In my previous leadership role, I did some writing and reflecting on being an exorcist and having to slay demons. I had to face my fears and insecurities. I relied on my teammate to help me face toxic individuals. I then began to see Game of Thrones as an analogy for my new leadership role. Over the course of last summer, I had an opportunity to sit on the Iron Throne (an awesome replica, anyway); I found it exciting and empowering. Since starting my new role, I had another experience to sit in the same throne. It made think about how things have changed now that I’m living my new role, as opposed to pondering my new title.
A new leader can quickly go from being well-loved to being criticized or vilified. The transition to a new staff has mostly been seamless. Interestingly, the struggle has been with my students. In the past, while there have been challenging clients, I played a different role and felt mostly successful. In my current position, there is no buffer. I’m both good cop and bad cop. Instead of breaker of chains, I have been perceived by some students to be the maker of chains.
As a woman of color, I have not often been the one making decisions.
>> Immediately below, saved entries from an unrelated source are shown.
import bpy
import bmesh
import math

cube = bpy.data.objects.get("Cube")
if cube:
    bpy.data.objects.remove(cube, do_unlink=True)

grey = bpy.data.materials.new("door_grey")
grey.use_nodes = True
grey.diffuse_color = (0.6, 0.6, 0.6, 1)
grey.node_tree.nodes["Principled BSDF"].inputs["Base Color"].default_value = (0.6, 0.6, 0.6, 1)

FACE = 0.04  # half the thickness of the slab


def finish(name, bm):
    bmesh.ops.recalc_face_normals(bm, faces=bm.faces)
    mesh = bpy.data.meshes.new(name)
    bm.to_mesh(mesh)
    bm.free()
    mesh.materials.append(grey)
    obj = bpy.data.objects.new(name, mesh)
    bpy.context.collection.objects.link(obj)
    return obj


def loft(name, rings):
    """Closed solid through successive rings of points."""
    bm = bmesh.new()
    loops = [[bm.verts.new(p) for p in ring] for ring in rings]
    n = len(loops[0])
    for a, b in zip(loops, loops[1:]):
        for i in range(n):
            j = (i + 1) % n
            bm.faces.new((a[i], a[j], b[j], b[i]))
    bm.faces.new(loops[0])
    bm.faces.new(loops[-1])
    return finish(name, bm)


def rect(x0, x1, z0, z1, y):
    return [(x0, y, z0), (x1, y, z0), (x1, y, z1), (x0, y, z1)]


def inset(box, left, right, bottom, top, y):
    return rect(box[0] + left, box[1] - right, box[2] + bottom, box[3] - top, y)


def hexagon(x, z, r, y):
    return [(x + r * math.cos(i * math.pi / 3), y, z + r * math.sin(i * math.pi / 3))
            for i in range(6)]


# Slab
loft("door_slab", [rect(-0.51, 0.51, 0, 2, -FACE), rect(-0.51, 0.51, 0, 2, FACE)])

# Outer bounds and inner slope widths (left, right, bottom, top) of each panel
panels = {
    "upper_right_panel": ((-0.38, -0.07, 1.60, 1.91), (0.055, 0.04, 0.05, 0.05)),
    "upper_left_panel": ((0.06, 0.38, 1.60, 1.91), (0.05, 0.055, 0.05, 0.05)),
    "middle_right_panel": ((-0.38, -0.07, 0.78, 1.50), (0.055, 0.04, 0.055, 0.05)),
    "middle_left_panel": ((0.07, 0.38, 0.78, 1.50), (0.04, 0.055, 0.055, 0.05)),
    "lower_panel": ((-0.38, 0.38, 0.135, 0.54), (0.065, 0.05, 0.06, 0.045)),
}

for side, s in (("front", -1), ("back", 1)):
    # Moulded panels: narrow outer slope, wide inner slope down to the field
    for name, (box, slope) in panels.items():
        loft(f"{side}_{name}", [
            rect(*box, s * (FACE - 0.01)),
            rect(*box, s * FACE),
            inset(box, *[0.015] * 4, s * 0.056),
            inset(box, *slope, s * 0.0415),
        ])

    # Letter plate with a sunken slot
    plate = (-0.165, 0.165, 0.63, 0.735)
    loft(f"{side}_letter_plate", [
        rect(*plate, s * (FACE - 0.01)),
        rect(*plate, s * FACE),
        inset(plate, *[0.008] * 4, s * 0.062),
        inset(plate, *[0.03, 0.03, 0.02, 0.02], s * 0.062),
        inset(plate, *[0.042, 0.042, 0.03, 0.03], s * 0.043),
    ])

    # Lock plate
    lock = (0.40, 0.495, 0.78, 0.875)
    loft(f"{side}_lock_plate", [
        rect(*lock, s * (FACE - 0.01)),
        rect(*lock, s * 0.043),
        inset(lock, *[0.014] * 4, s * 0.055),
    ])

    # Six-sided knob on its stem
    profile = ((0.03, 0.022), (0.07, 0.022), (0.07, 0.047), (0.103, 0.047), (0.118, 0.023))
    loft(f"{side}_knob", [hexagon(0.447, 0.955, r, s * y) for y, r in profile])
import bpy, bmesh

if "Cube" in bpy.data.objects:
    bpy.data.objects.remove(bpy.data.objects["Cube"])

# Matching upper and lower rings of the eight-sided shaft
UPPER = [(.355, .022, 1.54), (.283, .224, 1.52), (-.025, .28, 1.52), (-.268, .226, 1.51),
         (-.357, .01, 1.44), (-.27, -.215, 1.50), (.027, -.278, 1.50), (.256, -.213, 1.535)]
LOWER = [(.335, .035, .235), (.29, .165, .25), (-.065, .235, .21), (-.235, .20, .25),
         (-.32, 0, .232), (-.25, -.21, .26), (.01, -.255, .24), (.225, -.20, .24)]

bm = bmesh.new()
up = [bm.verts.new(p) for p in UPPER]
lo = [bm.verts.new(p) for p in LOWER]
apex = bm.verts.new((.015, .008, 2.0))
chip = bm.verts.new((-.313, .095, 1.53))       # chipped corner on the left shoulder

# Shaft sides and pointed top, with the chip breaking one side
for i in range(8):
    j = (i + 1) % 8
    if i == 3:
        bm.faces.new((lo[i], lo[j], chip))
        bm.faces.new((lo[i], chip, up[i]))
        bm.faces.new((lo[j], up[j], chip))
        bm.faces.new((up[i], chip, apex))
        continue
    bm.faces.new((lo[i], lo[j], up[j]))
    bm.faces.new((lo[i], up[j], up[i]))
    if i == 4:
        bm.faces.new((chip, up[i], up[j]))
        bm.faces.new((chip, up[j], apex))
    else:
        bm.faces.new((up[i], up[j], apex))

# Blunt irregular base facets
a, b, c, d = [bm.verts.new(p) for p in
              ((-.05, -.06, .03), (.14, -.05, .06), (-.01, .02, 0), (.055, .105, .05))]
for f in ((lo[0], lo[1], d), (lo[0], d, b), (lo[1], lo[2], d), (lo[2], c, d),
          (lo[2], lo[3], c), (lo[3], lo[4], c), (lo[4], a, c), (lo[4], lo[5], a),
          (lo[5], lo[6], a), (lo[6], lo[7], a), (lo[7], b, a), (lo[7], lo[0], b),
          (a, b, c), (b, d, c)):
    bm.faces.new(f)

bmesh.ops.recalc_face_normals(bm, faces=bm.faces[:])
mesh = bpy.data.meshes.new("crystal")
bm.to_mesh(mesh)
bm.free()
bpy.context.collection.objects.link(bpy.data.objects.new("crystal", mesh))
I have been affected by others imposing systems and structures on everyone else. Now I’m the one implementing change and meting out discipline. Young people see me as an authority figure first. I’m not here to be a good time Carla or anybody’s little friend. I’ve been in the education game since I was the “cool teacher.” I look back on some of my actions back then and realize I showed a lack of maturity. I have grown in experience and judgment. As a leader, I have to be mindful of upholding my values, of ensuring safety and making decisions that will help my students move on in their lives. While they may call me a “prison warden” or “dictator,” (yes those are the terms used) I want to empower these young people. When I first started hearing that I had changed the school and made it feel so strict, I actually took pride in those comments. Though it is sometimes painful, I am clear in who I am. It is my students who can learn from my example. So many of them don’t feel powerful. I want them to be proactive about their future plans and to not merely passively accept their life experiences. It’s a challenge to reconnect with those who feel disenfranchised, disillusioned, demoralized, and disconnected. One of the ways I feel I can do that is to be firm and consistent. It involves being tough on the use of drugs and defiance against staff. My students, many of whom are dealing with personal and family issues, are also recovering from the loss of my predecessor. They have to now work with someone who they feel is very different, someone they perceive as oppressive. That is bothersome.
Being is a leader isn’t all glory and power. Even as I experience resistance to my vision, I try to leave work behind at the end of the day. During my commute, I listen to audiobooks. Then I’m home focused on family and fitness. I’m reading fiction and nonfiction. On weekends, I’m enjoying cultural events and dancing (even some paid gigs now). I’m doing what I need to feed my soul and heart. I need a strong foundation for my leadership. In the long run, my students will see that I’m coming from a good place of deep concern and love. Hopefully, they will someday see that I came to empower.